There is a book out that purports to demonstrate that fish feel real pain, which is not a mind-boggling surprise. At Salon Linda Kernohan discusses her vegetarian vicissitudes, including occasional ambivalence about fish, experiences that are pretty similar to my 18 years of meat-avoidance. The main difference is that I never aspired to veganism--it always struck me as too fanatical and puritanical and, ironically, as a kind of denial of the intricate web that we cannot help sharing with other creatures.
To live is to do damage, even if it is to the insects trodden unawares underfoot. There is also the fact we all benefit, as eventual patients, from animal-related medical experimentation. We affect animals by doing anything that emits carbon. It is disingenuous to suppose that in any aspect of our lives we do no harm. That is no argument, of course, to abandon harm-reduction.
I think vegetarianism turned me off on pure philosophy forever. Let me explain. When I first encountered Peter Singer's Animal Liberation in my early 20's, his arguments seemed so prodigious, and ultimately so irrefutable, that I was converted and remain so to this day. However, it didn't take long to realize that not only friends and family, but the vast majority of the human race, remain unmoved by such arguments. I am hard-pressed to think of any other routinely accepted behavior that has such little ethical justification. (Friends and family remain non-vegetarian, which I fully accept of course, and I do not foist my diet upon my children).
The only competitor to meat-eating as mainstream ethical violation may be the blithe acceptance of vast swaths of absolute poverty by prosperous first world citizens, of which I am every bit as guilty if not more so than the next person, so my ethical achievement, such as it is, is selective. Interestingly, Peter Singer has written passionately and prolifically about that issue too. At any rate, these examples convinced me of the relatively small role that justified reasons play in human conduct. So much the worse for philosophy, which always sends me back to religion, literature, and psychology, that is, to the constellation of contingent human needs, among which formal ethics constitutes only a minor part.

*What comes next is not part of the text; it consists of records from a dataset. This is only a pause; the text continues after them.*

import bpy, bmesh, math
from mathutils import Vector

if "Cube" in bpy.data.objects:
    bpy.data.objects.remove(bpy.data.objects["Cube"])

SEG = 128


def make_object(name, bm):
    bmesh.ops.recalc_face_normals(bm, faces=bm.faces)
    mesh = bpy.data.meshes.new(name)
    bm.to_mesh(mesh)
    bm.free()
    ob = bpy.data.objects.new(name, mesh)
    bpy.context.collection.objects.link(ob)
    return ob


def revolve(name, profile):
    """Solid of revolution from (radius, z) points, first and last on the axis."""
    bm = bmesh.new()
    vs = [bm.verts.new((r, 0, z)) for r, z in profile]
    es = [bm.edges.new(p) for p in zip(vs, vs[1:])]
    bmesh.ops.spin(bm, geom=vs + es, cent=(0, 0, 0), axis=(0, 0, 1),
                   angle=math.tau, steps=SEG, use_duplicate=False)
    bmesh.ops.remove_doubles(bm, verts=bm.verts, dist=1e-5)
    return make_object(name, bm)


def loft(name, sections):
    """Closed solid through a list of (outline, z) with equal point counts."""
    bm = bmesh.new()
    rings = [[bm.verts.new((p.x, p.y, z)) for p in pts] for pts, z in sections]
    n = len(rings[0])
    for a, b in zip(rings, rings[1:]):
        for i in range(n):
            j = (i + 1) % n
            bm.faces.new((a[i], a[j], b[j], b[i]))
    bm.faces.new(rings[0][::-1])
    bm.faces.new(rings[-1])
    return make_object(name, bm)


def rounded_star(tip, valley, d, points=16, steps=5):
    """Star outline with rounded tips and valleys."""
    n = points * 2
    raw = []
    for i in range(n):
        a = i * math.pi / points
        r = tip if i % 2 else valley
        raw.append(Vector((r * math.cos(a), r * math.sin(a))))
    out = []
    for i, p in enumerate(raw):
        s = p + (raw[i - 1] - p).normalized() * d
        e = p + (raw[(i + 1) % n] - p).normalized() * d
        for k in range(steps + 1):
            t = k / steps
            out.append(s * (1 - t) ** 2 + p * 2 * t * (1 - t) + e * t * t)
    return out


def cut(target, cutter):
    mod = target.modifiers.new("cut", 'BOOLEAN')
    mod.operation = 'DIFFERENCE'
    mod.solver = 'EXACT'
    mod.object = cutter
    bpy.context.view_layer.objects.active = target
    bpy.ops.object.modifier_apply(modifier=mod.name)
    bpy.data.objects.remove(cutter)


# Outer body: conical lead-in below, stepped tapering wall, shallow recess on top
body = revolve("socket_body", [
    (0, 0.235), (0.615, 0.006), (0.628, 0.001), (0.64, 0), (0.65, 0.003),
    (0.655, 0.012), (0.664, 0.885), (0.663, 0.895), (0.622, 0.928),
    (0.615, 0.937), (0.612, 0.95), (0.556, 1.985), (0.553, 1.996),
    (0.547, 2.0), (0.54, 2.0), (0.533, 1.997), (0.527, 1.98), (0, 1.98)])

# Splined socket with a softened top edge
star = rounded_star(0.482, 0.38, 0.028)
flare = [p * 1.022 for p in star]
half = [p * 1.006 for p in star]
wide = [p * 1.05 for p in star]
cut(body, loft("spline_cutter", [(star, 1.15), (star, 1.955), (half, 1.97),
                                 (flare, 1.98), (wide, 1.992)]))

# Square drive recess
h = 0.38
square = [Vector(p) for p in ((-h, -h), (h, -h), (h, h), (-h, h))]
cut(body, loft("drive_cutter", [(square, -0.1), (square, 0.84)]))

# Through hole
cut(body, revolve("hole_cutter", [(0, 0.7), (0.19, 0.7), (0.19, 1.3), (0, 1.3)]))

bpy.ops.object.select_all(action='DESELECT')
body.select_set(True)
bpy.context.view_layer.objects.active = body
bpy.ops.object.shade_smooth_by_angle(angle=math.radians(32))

Kernohan's vegetarian experience is interesting in a couple of respects. She mentions not missing meat, so it's not as if her day-to-day life is some kind of triumph of self-denial. I recall enjoying meat twenty or more years ago, but it does not feel like a privation. Like her, I eat fish rarely, maybe once every month or two, and it's hard to say why. Maybe it is knowingly wicked self-indulgence (vice on a very small scale indeed).
Kernohan also raises the intriguing issue of depression and vegetarianism, in this case wondering whether subtle dietary deficits could affect mood in ways we don't yet fully understand. However, while she acknowledges other factors that of course may be related to depression, I wonder if she has it backwards. That is, could a depressive tendency and a certain moral and emotional squeamishness predispose to vegetarianism? Who knows, maybe not only vegetarianism, but political liberalism as well, could for some be outgrowths of Melanie Klein's depressive position, a morbid intolerance of suffering? As Nietzsche wondered, if one is virtuous at all, is one virtuous from a position of strength or from one of weakness?